What to produce: Beginning with the line below that contains "bmesh.ops.remove_doubles(bm, verts=bm.verts, dist=1e-5)" and ending with the line that contains "ob.select_set(True)", copy every line exactly. Copy nothing else.

[Task data Boundary: Start]

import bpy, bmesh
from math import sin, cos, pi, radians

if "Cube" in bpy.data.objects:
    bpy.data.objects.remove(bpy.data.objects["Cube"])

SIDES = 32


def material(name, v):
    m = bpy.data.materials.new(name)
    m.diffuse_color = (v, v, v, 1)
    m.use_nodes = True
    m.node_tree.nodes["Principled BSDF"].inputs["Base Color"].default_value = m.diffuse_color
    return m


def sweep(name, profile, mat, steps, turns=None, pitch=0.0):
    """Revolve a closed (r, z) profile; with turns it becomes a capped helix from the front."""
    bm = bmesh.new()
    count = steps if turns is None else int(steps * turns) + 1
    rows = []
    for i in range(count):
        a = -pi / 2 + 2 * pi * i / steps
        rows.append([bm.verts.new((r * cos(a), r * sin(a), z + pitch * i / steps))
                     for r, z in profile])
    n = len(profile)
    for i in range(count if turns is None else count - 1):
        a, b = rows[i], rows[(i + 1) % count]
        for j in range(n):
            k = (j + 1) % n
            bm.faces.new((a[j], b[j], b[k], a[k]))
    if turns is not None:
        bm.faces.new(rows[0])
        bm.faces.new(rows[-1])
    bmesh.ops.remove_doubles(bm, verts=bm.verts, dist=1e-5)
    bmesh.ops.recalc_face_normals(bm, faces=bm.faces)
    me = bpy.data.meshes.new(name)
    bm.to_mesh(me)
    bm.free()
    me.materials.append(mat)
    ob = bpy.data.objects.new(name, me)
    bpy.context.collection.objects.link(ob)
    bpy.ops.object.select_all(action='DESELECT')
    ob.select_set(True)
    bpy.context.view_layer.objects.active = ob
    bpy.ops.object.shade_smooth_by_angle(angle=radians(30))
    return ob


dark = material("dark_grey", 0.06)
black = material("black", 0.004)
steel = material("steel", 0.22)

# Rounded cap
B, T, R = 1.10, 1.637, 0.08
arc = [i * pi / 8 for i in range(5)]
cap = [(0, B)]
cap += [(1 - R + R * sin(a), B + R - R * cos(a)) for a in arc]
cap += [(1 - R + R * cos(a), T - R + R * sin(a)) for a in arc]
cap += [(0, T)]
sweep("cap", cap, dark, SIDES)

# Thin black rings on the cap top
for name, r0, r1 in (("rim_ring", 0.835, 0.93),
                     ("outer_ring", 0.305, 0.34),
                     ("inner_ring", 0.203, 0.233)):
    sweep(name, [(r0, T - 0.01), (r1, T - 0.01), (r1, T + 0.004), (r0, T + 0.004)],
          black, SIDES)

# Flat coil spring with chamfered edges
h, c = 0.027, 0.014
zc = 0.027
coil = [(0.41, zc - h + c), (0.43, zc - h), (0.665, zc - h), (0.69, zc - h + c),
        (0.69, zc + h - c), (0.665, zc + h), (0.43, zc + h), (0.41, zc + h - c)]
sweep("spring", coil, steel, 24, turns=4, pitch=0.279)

[Task data Boundary: End]
[Task data Boundary: Start]

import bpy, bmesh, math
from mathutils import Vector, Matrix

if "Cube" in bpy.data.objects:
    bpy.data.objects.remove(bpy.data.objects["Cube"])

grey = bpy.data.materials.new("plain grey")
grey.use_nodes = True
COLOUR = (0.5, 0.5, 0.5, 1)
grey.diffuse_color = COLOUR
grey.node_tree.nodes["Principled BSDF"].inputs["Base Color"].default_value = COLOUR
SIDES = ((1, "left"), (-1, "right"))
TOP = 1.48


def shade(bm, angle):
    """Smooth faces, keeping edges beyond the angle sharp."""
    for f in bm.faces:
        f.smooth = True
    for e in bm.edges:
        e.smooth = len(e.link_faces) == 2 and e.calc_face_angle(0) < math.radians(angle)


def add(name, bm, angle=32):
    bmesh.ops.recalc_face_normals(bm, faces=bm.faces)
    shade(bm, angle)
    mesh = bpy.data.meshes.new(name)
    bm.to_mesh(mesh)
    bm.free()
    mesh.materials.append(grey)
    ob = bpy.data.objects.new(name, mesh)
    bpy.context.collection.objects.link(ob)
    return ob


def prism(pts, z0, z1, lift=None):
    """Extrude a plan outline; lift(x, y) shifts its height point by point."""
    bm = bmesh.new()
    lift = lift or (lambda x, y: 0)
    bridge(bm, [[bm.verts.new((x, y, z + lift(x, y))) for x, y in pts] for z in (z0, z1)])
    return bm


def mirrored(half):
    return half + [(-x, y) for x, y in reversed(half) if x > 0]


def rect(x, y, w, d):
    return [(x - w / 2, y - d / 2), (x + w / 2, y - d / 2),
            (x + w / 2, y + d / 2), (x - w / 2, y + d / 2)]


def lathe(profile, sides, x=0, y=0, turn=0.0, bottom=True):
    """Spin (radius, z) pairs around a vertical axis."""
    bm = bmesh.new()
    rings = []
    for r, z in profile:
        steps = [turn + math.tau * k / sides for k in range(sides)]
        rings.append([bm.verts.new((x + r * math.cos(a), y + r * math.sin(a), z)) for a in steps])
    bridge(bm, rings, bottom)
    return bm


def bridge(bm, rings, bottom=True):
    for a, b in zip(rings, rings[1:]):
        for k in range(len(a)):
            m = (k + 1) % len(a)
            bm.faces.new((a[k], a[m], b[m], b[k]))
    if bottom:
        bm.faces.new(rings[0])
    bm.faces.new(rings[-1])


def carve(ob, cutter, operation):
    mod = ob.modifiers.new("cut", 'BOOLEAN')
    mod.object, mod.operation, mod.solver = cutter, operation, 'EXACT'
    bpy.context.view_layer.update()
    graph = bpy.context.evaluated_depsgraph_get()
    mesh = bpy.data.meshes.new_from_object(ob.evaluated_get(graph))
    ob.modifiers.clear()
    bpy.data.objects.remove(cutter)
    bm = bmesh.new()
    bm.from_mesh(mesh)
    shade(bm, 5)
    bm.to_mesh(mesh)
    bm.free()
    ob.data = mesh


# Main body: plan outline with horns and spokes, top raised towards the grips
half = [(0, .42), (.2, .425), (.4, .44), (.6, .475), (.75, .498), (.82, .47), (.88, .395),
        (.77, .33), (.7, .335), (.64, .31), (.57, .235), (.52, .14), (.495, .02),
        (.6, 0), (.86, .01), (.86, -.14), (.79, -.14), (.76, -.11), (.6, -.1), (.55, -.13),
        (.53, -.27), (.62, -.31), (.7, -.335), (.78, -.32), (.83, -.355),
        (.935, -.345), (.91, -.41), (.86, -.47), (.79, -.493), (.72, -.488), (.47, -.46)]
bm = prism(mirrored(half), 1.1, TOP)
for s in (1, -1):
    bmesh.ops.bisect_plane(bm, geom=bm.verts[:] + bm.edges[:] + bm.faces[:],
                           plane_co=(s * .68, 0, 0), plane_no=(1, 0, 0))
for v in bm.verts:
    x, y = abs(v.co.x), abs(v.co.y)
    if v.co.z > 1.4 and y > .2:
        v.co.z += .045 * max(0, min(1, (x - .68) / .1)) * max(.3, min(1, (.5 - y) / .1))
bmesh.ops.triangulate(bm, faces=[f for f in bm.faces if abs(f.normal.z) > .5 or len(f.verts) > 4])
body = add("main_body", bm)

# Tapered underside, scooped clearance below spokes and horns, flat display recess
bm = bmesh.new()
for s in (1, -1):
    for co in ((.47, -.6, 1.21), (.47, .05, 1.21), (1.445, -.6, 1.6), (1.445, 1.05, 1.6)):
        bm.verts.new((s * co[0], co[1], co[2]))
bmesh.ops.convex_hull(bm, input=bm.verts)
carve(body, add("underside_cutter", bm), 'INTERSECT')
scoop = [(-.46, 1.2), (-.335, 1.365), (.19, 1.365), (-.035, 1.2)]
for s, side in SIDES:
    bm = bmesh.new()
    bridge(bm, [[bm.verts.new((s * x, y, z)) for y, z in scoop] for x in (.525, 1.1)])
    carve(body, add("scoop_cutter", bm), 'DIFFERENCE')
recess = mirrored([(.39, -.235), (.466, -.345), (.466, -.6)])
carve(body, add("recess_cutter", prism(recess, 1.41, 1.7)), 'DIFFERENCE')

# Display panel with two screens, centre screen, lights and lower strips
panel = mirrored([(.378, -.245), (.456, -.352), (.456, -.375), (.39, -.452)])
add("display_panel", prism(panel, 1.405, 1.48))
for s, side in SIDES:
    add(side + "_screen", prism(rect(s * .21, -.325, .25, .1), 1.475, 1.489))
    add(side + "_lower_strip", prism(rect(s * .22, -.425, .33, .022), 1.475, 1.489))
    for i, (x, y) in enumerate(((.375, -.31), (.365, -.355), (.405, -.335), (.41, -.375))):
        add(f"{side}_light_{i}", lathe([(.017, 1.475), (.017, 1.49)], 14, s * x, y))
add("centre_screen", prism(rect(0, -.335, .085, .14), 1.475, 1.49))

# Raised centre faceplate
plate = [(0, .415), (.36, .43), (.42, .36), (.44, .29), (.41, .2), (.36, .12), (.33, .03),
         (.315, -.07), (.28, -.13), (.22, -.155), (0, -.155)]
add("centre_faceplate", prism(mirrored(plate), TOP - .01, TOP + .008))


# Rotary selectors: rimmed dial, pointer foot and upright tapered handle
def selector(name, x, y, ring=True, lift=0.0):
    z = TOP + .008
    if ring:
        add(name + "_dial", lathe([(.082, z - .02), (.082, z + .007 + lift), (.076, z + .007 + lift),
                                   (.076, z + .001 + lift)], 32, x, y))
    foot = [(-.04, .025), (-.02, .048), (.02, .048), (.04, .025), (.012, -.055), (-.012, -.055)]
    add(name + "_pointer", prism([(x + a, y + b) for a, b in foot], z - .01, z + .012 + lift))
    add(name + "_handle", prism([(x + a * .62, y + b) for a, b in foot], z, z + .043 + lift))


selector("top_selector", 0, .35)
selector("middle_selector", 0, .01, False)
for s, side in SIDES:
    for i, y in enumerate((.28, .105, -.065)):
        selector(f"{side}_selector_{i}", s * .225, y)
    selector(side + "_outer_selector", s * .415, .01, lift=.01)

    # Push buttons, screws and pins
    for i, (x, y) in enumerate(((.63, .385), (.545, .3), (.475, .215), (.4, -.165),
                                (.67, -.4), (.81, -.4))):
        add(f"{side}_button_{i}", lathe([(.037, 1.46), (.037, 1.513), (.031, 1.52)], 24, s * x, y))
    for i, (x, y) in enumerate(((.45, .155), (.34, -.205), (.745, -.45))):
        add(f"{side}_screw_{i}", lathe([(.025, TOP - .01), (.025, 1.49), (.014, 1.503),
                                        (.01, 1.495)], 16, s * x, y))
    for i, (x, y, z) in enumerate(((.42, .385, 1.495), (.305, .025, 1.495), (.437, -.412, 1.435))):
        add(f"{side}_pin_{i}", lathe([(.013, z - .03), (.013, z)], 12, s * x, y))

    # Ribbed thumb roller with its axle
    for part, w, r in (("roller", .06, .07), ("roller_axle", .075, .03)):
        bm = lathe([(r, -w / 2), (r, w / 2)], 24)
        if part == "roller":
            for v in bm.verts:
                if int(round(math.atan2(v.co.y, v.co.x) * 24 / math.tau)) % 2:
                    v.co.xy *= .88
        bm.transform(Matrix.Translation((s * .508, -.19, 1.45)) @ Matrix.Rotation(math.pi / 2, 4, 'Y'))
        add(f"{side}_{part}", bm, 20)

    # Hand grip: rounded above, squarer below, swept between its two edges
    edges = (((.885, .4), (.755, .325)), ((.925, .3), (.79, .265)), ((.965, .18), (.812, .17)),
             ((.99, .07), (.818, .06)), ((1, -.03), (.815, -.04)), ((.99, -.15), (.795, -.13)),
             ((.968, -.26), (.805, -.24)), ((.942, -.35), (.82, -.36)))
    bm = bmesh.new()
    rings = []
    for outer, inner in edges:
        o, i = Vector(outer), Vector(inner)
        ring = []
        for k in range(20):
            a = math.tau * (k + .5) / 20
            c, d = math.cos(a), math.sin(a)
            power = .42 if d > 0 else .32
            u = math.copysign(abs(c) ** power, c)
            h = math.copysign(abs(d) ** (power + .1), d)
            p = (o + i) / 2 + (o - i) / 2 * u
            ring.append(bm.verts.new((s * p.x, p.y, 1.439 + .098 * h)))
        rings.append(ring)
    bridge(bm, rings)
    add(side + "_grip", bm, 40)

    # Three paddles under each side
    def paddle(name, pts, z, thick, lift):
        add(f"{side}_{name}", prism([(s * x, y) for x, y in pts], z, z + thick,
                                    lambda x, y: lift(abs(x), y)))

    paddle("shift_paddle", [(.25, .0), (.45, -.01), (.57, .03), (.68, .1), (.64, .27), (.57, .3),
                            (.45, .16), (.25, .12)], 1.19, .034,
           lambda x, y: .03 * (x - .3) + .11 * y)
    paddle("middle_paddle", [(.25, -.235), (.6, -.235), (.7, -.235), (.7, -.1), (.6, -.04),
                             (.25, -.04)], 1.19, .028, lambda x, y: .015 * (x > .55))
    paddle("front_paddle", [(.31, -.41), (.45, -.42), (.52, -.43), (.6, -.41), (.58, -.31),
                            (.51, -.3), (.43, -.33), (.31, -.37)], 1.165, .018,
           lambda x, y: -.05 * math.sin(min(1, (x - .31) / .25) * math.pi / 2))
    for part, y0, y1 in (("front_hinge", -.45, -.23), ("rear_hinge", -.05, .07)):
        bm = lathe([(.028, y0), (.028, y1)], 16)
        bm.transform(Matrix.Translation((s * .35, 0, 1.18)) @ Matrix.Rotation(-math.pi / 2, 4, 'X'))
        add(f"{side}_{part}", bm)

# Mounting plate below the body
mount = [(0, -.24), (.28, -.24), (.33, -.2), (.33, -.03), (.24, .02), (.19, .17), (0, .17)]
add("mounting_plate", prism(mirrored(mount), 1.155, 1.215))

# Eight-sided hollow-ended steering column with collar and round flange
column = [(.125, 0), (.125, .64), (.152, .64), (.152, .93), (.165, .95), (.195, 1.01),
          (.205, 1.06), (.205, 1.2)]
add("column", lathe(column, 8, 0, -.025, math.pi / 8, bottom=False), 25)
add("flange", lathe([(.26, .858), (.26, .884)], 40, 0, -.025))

[Task data Boundary: End]

Solution for this exercise:
    bmesh.ops.remove_doubles(bm, verts=bm.verts, dist=1e-5)
    bmesh.ops.recalc_face_normals(bm, faces=bm.faces)
    me = bpy.data.meshes.new(name)
    bm.to_mesh(me)
    bm.free()
    me.materials.append(mat)
    ob = bpy.data.objects.new(name, me)
    bpy.context.collection.objects.link(ob)
    bpy.ops.object.select_all(action='DESELECT')
    ob.select_set(True)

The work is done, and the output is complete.